Neda Nobari immigrated to the United States from Iran in 1978 when she was 15. She graduated from SF State in 1984 and went on to work at Bebe Stores, where she was once vice chair. She ended her long run at Bebe last decade, and has since turned to philanthropy, establishing the Neda Nobari Foundation, which aims to promote social and environmental justice through arts and education. Nobari also went back to school and last year earned a master’s degree in liberal studies from Dartmouth College, focusing her research on the intersection of the diaspora and cultural identity of Iranian-American women.
Clearly Nobari's background and heritage is important to her, but while the study of the Iranian diaspora might seem rather specific, Nobari's gift can also be seen within a broader context. As she puts it, "Mass migration is one of the most pressing global challenges of the 21st century. It's also an opportunity to learn. Nearly 37 years have passed since the Iranian Revolution and migration of Iranians across the globe. The diversity of these cross-national communities and their cultural evolution provides a window for scholarship and research into their impact on the Iranian socio-cultural identity and the relationship between individuals and different communities around the world."

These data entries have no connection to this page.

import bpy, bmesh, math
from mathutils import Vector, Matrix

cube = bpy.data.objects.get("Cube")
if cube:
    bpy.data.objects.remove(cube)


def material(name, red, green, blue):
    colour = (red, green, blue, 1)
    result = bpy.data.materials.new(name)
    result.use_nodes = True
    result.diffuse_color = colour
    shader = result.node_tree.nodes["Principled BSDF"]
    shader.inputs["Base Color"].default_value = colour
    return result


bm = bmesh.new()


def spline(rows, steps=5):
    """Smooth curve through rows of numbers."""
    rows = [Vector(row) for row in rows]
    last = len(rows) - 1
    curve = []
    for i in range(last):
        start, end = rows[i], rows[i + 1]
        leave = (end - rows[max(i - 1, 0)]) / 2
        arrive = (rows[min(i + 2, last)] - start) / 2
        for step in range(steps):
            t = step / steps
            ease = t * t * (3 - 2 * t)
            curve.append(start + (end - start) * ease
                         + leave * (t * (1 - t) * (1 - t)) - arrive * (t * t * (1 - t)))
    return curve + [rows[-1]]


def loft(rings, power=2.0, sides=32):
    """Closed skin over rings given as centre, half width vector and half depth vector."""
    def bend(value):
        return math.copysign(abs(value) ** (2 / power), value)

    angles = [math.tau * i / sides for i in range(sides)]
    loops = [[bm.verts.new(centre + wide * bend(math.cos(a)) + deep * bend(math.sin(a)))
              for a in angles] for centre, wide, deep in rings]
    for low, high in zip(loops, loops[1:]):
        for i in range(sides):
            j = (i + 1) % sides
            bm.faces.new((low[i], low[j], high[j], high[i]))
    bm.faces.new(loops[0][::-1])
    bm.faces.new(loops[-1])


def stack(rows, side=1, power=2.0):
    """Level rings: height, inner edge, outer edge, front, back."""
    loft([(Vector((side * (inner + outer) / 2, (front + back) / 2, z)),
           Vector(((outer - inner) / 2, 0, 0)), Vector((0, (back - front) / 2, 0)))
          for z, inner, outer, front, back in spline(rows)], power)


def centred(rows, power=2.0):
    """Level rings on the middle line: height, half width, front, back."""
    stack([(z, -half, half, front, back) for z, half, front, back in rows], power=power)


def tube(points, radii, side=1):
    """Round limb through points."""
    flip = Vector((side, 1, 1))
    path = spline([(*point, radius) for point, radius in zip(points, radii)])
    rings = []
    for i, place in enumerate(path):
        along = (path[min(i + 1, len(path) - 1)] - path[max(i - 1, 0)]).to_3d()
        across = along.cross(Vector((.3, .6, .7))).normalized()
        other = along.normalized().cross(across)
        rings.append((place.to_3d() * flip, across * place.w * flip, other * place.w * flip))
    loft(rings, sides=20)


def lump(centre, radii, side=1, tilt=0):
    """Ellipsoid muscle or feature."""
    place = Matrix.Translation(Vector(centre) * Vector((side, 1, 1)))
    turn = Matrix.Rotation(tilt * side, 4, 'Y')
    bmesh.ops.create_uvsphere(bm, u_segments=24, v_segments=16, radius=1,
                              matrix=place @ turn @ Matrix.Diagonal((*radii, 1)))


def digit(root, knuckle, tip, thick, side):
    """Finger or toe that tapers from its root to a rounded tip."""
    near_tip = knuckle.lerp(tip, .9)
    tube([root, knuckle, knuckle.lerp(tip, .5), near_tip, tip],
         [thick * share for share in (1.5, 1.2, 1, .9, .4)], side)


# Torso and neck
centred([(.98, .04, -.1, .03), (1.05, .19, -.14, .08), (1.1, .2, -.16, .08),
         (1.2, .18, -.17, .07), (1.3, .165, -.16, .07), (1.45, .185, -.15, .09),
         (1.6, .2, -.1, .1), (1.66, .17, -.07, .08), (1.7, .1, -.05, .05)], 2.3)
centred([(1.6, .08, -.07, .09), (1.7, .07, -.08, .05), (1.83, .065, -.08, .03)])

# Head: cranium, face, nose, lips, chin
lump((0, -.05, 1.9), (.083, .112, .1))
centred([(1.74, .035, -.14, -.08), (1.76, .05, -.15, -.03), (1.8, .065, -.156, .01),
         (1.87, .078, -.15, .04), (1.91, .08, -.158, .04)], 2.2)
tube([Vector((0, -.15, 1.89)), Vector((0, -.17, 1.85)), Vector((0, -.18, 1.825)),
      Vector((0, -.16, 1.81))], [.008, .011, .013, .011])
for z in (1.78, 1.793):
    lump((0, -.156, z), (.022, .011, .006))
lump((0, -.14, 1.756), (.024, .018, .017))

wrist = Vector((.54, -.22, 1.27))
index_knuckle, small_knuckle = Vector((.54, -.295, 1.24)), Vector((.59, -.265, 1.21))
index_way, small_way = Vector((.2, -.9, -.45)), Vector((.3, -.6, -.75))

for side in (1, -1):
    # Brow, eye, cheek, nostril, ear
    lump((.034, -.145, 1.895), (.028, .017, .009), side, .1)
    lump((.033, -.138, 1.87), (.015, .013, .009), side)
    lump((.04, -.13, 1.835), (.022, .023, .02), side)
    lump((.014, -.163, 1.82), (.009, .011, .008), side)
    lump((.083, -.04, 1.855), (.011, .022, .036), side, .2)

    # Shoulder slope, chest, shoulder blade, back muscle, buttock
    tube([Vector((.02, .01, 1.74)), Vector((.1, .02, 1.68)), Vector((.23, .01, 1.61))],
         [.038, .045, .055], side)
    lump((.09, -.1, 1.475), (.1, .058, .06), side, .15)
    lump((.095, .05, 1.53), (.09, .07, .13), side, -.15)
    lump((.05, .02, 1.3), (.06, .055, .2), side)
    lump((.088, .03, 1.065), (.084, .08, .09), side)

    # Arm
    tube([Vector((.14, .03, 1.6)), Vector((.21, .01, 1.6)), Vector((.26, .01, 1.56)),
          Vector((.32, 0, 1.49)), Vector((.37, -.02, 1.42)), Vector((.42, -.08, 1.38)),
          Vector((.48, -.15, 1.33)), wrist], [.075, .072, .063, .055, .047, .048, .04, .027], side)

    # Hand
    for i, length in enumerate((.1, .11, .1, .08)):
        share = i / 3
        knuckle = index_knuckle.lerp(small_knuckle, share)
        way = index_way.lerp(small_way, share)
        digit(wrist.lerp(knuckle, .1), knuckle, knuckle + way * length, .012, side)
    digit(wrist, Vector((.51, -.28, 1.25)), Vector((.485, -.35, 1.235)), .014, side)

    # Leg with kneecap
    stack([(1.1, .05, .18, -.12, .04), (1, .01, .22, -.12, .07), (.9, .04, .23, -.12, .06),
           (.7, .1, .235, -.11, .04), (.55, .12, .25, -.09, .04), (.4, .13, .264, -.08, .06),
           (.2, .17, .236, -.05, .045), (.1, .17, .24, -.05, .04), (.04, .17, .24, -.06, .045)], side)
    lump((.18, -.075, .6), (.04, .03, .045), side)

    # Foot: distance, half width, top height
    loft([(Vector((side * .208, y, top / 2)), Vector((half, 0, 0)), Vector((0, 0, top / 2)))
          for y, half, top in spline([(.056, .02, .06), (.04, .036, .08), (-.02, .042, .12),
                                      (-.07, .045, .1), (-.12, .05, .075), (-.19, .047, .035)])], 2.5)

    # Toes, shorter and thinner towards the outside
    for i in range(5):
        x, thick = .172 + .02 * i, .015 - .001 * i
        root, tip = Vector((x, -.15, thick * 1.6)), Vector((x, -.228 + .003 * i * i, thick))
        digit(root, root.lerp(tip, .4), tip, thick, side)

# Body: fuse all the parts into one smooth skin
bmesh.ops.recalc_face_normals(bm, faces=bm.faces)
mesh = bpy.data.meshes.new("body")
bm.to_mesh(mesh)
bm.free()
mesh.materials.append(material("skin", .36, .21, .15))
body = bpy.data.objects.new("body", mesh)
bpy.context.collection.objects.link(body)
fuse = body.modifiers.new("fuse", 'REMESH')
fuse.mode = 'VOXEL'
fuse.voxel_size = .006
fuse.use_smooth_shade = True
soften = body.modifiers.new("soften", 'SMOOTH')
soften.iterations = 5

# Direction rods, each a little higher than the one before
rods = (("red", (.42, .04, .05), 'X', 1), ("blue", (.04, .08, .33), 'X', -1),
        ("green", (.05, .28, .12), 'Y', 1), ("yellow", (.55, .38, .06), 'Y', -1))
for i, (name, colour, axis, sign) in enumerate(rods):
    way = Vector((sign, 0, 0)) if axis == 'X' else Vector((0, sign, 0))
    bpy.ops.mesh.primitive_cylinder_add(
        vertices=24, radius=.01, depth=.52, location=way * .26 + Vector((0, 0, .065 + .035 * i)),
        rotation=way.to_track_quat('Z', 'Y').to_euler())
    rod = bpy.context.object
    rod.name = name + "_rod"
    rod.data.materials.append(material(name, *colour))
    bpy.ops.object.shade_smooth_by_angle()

Not too long ago, I wrote about Dresden-born Henry Arnhold, who gave a multimillion dollar gift to New School's Zolberg Institute on Migration and Mobility, an outfit interested rethinking the ways we describe the movement of people in service of social justice and equality. Amidst a more connected world, but also a conflict-filled one, it makes sense that a certain set of funders, particularly those with international backgrounds, might key in on these issues.
The Neda Nobari Foundation has so far moved a modest amount of money out of the door annually. One of its grantmaking categories is holistic education, and the foundation states that it believes "that education is a powerful driver for the development of the individual and society as a whole, expanding the psyche, improving intelligence, health, gender equality, peace, and stability."
Within this grantmaking category, the foundation supports places like the Golestan Center for Language Immersion and Cultural Education in Berkeley, which teaches Iranian culture to children, as well as the OMID Foundation, an organization which supports and empowers vulnerable and disadvantaged young women in Iran.
Keen readers of Inside Philanthropy might remember another Iranian-American woman passionate about these issues. On the other side of the Bay, not too long ago, engineer Bita Daryabari gave a $5 million to UC Berkeley to establish the Bita Daryabari Presidential Chair in Iranian Studies. Daryabari also set up two nonprofits that focus on the Iranian community.
One final say on diaspora. California is home to one of the largest Iranian populations of the Iranian Diaspora, with a good chunk arriving in the region around the time of the Iranian Revolution of 1979. Given all of these forces, perhaps another one of these gifts isn't far behind in the Golden State.